March 14, 2018

China Tea Fairs

by Dan Robertson
originally published on
March 14, 2018

China is not only the origin of tea but is the largest tea producer, consumer, and marketer in the world. Where the Western, tea-consuming countries like the US have one or maybe two dedicated tea trade shows, China has dozens. Some are regional, some are national, and some are targeted to the international market. Some have dozens of exhibitors with hundreds of attendees while others have more than 1000 vendors with tens of thousands of visitors spanning a full week’s time or more. The Shenzhen-based Huajuchen Industrial Co. produces 18 different tea-related trade shows around China.

One of the fastest growing international tea fairs is in the coastal city of Xiamen, Fujian province. Xiamen Jinhongxin Exhibition Co. puts on the China Xiamen International Tea Fair. Since its inception seven years ago, the show has expanded from four days to five; from two halls and 16,000 square meters to eight halls and 63,000 square meters; from 221 exhibitors to over 1,000 and from 43,656 attendees to 86,000 (not including thousands on the last day which was open to the general public). In fact, the event has grown so large that this year they are adding a second show in the spring in addition to the original one in October.

The Hong Kong International Tea Fair and concurrent Tea Competition has been attracting tea producers, buyers, and experts for the past 9 years. For over 100 years, Hong Kong has served as a hub for tea trading between China and the rest of the world, and it remains a vital trading port. In 2017 there were more than 15,000 visitors and 225 exhibitors from around the world.

The International Tea Cuppers Club participated in both of the Xiamen and Hong Kong fairs and hosted its annual international Cup Warming tea tasting presentation for the 5th year in Hong Kong and 6th year in Xiamen. As in the past, producers and experts from many origin countries were invited to introduce their land’s tea culture and allow the attendees to taste examples of either teas that are exemplary of their kind or teas that are unusual and not easily available without deep connections. The events at both fairs were very well attended as usual and we welcomed several special presenters, many of which were winners of various tea competitions.

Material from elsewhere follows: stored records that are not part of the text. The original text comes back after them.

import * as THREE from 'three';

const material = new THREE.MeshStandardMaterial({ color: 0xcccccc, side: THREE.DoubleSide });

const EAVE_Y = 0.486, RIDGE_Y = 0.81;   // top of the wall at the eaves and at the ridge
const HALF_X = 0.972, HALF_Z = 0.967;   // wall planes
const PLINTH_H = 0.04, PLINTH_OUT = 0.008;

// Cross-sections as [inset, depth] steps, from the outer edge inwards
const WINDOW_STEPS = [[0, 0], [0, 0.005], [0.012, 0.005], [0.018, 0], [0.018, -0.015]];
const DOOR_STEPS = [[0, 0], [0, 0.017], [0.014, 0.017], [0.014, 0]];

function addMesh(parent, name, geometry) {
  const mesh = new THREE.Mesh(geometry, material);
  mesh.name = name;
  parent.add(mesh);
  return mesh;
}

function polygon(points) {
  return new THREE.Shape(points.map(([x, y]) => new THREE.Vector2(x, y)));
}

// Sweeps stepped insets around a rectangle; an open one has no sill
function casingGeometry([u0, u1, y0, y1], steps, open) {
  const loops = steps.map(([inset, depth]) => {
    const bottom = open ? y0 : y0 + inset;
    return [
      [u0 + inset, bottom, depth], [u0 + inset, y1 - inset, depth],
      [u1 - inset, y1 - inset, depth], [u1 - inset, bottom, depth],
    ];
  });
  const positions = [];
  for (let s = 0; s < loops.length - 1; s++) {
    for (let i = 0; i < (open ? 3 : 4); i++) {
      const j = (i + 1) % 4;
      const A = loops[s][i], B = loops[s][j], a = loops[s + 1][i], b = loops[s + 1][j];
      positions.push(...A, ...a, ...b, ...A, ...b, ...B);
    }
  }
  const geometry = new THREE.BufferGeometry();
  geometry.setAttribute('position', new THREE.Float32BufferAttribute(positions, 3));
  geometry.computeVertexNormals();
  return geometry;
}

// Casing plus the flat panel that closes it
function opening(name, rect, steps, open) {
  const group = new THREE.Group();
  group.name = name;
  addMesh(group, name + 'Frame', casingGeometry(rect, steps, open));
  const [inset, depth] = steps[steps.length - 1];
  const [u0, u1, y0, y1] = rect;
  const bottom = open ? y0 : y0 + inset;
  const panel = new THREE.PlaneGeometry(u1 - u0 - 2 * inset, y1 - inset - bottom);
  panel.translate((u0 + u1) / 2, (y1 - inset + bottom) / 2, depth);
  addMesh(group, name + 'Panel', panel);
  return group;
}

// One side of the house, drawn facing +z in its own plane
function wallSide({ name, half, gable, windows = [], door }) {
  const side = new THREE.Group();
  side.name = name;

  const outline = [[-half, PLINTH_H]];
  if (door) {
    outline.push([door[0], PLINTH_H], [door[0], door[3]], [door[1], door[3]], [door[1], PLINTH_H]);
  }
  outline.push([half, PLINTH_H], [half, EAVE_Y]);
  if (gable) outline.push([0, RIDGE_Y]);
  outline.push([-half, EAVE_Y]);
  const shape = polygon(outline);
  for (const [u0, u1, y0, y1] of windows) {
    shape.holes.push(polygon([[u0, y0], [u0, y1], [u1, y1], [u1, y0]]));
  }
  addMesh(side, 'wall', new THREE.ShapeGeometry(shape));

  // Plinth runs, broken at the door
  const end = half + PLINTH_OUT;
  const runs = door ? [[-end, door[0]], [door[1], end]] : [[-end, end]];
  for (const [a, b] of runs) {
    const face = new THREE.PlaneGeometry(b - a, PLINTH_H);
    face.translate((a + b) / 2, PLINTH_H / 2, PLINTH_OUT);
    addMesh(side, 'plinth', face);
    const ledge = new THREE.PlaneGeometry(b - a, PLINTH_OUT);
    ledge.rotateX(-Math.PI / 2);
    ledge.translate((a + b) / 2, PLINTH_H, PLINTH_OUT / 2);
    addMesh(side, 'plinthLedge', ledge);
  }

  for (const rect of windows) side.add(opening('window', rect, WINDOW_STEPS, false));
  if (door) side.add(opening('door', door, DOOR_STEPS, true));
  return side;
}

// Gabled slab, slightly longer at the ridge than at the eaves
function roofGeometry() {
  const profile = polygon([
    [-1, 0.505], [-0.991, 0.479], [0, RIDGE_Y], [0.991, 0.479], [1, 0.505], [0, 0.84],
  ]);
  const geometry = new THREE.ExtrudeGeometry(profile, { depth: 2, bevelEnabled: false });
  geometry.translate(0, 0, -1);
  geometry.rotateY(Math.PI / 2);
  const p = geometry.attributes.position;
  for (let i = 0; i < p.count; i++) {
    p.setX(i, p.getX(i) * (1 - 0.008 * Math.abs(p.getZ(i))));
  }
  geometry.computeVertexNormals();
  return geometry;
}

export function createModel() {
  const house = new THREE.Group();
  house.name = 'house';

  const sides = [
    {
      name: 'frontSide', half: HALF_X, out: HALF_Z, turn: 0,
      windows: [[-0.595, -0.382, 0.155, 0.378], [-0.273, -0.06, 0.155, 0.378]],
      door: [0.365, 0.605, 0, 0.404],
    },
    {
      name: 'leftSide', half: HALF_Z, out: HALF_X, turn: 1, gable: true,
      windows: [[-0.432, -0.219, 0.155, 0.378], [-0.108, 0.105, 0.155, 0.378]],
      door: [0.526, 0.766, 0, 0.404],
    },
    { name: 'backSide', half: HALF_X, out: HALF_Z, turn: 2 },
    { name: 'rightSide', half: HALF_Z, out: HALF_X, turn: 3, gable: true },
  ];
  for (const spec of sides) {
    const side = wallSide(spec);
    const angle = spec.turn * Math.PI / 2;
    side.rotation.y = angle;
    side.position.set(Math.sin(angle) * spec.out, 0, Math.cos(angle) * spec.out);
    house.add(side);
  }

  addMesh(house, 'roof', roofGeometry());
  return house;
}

For both events, ITCC Director Dan Robertson MC’ed the Cup Warmings. In Hong Kong, represented regions included several areas within China, Sri Lanka, India, USA, and Japan. The selection of teas that were sampled was very diverse. The China speakers were introduced by Huang Shuwei who set the stage for a fermented tea from Ya An in Sichuan province, a green tea from Emerail tea company in Guizhou, and a new green tea by Jacky Mingyue Xiu of Xingguo Yixingyuan Tea Co. called Fang Tai Mei – White Jade (first place green tea winner in the HK competition). Another competition 1st place winner was also presented, a specially made black tea by Lumbini tea estate in Sri Lanka. From India was a tasty example of the ubiquitous Masala Chai. From the US, Stacy Robertson introduced a green tea from the Great Mississippi Tea Company. All attendees were surprised to learn that there was tea production in the US and were eager to taste the tea which was specially made for the presentation. Asuka Inc.–a producer from Japan–introduced an especially nice Gyokuro which was thick and rich with umami flavor. Special thanks to QZ Zhang who did a magnificent job of translating.

In Xiamen, an equally broad group of presenters and teas were to be found. With translations provided by Hydron Gao, ITCC Vice-Director for China, attendees were treated to a number of first-time experiences, not the least of which was an introduction to Argentina teas and a tasting of a benchmark black tea brought by tea farmer and ITCC member Roberto Swier. Another first was a chance to taste freshly made Japanese Mat Cha. Dan and a representative of a Japanese tea company were furiously whipping up bowls of Mat Cha as the presenter spoke about the different kinds of teas and their origins. A wonderful white tea from Nepal was also featured along with information about Nepal tea production and regions. We were very fortunate to again have a chance to sample Jacky Xiu’s Fang Tai Mei – White Jade (which had also taken 2nd place in the Global Tea Championship). Mr. Anshuman Kanoria from Balaji Agro International Tea Company in India introduced teas from his country and we tasted a smooth but flavorful tea from Sikkim’s Temi tea estate. For a change of pace, Dan introduced Himalayan Ice, a special tea which was infused in cold water for ten hours prior to serving. He also brought along a black tea that was made by the Great Mississippi Tea Co so the US was represented as well. While not Camelia Sinensis, one of the most popular “teas” in Russia is Ivan Cha and it was a pleasure to learn about this historic beverage from Alexander Khlynov. Audience members asked many questions and seemed quite interested in all the regions. The entire program just fit within the 90-minute time slot but easily could have lasted for another hour. Thanks again to all the presenters and the organizers of the tea fairs. We look forward to connecting with many of our members again this year and are pleased to announce plans to attend the tea fair in Shenzhen. Any tea lovers who are in the area, please plan to stop in and enjoy learning and tasting. Contact ITCC for a current schedule of the tea fairs we will be at as well as tea tasting programs and events hosted by our members worldwide.